Uber is hatching a plan to eventually eliminate the human driver component from its ride-hailing services with self-driving cars which would be operational “in the coming years.”
Partnering Mercedes-Benz parent company, Daimler, Uber has announced the both companies will be working together on future self-driving cars so that automated Mercedes-Benz vehicles will be added to the Uber platform.
In a statement announcing the partnership, Uber’s CEO Travis Kalanick, didn’t however give a timeframe. He said;
“By opening up the Uber platform to Daimler, we can get to the future faster than going it alone. It’s a future in which our cities and roads will be safer, cleaner and more accessible, and we couldn’t be more excited about what’s next.
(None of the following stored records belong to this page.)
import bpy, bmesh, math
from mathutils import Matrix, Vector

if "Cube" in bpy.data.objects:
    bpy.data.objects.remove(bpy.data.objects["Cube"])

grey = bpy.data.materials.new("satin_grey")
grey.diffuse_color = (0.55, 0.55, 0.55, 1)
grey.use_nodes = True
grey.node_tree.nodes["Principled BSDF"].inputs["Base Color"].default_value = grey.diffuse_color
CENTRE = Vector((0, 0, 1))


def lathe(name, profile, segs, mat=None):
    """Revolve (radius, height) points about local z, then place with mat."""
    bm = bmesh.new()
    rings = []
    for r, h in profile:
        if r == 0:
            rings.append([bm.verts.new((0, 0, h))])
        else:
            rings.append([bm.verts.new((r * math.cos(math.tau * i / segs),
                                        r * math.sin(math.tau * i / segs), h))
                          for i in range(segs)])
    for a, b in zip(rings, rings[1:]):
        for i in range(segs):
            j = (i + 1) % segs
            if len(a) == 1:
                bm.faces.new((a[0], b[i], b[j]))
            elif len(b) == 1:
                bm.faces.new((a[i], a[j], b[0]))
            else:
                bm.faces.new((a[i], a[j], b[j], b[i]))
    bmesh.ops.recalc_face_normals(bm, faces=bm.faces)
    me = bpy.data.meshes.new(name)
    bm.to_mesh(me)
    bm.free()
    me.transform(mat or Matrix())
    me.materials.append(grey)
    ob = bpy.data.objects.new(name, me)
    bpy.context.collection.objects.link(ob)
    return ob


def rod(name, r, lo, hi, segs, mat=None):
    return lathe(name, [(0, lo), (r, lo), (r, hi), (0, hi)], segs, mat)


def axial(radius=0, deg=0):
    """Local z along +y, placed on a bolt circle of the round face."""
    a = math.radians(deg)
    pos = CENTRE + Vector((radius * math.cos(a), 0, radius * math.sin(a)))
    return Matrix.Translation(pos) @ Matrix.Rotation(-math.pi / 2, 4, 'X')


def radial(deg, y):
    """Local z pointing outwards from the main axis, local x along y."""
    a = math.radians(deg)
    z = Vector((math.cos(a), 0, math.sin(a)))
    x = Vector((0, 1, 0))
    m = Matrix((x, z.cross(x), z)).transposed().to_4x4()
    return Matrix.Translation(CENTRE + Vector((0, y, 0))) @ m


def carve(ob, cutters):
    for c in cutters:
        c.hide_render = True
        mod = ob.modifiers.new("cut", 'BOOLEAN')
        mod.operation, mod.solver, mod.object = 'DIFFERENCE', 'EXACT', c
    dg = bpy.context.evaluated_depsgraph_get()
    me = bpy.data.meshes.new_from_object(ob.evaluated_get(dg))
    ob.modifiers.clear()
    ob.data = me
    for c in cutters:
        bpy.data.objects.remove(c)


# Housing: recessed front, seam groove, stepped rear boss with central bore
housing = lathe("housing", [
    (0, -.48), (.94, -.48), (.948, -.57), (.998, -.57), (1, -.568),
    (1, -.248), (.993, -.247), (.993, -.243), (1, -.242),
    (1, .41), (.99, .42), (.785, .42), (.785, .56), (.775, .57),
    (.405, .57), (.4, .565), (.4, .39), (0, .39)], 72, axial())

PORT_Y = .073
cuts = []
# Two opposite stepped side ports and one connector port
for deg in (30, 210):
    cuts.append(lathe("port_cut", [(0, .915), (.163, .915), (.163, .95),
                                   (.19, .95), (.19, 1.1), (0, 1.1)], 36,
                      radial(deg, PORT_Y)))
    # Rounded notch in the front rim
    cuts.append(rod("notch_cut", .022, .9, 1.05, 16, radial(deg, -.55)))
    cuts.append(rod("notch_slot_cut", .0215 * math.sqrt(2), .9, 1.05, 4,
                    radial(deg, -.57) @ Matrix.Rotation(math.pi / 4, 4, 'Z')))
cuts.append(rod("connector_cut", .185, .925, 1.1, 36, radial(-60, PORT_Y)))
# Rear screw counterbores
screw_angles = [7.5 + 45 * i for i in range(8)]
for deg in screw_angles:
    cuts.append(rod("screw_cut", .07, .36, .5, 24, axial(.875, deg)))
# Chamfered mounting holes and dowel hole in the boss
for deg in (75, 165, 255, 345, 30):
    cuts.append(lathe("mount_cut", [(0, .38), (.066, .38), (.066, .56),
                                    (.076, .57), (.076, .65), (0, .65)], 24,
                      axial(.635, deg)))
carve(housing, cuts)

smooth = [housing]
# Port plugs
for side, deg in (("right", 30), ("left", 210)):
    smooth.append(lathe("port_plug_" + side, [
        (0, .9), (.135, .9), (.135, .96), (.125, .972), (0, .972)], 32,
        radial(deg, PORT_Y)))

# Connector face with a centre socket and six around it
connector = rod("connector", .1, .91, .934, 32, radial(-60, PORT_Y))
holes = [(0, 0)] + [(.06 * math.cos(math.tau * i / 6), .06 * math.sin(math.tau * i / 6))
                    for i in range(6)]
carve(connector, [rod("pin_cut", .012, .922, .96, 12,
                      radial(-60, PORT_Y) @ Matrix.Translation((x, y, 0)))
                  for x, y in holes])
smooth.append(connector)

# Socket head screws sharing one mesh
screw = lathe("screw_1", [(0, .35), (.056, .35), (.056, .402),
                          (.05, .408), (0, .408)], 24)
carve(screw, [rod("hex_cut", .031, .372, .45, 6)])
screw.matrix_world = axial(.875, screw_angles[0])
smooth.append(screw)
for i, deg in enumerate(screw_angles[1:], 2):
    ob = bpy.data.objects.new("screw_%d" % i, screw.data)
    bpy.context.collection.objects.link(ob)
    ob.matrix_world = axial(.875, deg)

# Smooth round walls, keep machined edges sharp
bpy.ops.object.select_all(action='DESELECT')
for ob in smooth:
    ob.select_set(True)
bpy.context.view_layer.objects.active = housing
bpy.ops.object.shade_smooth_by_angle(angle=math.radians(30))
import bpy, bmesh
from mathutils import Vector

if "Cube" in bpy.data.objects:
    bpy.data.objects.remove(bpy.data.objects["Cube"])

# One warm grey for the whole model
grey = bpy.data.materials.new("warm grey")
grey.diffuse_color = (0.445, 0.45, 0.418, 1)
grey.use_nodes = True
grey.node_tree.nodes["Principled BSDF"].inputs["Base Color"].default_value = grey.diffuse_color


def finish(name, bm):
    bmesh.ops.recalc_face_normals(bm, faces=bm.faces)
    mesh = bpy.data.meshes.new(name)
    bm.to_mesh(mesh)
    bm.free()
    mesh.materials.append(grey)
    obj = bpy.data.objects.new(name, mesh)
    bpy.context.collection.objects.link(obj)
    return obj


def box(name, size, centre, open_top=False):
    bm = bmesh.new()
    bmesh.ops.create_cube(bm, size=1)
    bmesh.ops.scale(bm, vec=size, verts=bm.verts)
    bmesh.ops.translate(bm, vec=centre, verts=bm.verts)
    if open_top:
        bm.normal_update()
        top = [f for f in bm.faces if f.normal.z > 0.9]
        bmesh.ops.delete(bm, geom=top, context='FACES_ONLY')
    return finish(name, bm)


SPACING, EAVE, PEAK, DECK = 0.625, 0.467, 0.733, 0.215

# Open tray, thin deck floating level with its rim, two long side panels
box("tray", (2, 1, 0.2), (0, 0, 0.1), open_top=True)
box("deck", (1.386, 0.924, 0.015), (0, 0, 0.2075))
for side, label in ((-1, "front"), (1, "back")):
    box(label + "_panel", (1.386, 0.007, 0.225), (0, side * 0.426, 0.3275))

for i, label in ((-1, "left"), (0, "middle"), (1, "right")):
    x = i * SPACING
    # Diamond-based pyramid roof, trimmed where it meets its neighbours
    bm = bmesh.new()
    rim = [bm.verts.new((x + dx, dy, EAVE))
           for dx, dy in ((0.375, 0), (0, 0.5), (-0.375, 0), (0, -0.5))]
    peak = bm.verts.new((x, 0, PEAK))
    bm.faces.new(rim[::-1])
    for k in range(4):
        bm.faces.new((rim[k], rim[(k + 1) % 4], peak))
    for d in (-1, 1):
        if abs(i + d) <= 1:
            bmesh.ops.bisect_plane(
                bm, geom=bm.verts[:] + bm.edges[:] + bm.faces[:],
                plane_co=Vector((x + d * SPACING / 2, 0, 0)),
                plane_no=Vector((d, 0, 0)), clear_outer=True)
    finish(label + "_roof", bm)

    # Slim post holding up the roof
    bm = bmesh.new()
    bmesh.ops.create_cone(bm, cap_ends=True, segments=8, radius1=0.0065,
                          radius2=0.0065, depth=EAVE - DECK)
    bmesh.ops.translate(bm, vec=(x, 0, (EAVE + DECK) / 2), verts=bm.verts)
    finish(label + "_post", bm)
“Auto manufacturers like Daimler are crucial to our strategy because Uber has no experience making cars – and in fact, making cars is really hard. This became very clear to me after I visited an auto manufacturing plant and saw how much effort goes into designing, testing and building cars.”
This will mark the first time that an automaker effectively becomes an Uber “driver.” Already, the company has launched self-driving cars experiment in various U.S. cities.
Uber has been one of the most aggressive companies in trying to develop self-driving cars, envisioning the time when driverless cars prowl the streets of major cities picking up and dropping off passengers.
With the Daimler deal, Uber has not given up on developing its own automated driving technology. The deal with Volvo that was announced last August to develop custom vehicles for the service based on the Swedish brand’s platform architecture also remains in place.
The new deal represents a hedging of its bets by allowing an automaker to operate its own fleet of automated vehicles just as if it were an individual driver. Mercedes-Benz will retain ownership of vehicles that it develops and operate them using Uber’s dispatch platform to connect riders with its vehicles. Daimler and Uber haven’t revealed the financial details of the deal, but the revenue split will presumably be different from that offered to individual drivers.
Mercedes-Benz has shown off self-driving tech at auto shows and the Consumer Electronics Show, a trade show, in Las Vegas.
In Paris last year, Mercedes-Benz showed the Generation EQ concept. The all-electric SUV is powered by twin electric motors, and appears to be configurable for the hardware to accommodate autonomous driving.
Uber is by far the leader in ride-hailing in most of the markets it participates in. Despite its commanding market position, privately-held Uber is estimated to have lost more than $3 billion in 2016.
The company’s biggest expense is believed to be the money it pays out to drivers which is a big part of why it wants to automate the driving process. However, Uber and other ride-hailing providers currently don’t have to purchase any of the vehicles used by its independent contractor drivers. These companies also don’t have expenses such as insurance or maintenance on vehicles.
As of October 2015, Uber had more than 327,000 in the U.S. alone, a number that has grown significantly since then. If Uber, Lyft and others had to purchase vehicles and operate them, they would likely be spending tens of billions of dollars per year on additional capital expenses. As Uber discovered in December, when it attempted to start testing its automated Volvos in San Francisco, it would be facing a great deal more regulatory scrutiny as well potential liability.
Confirming that the company is open to allowing other automakers to also operate their own automated vehicles on its platform, Uber spokeswoman Momo Zhou said the OEM programs are not white label efforts and will be available to riders directly through the standard Uber mobile app.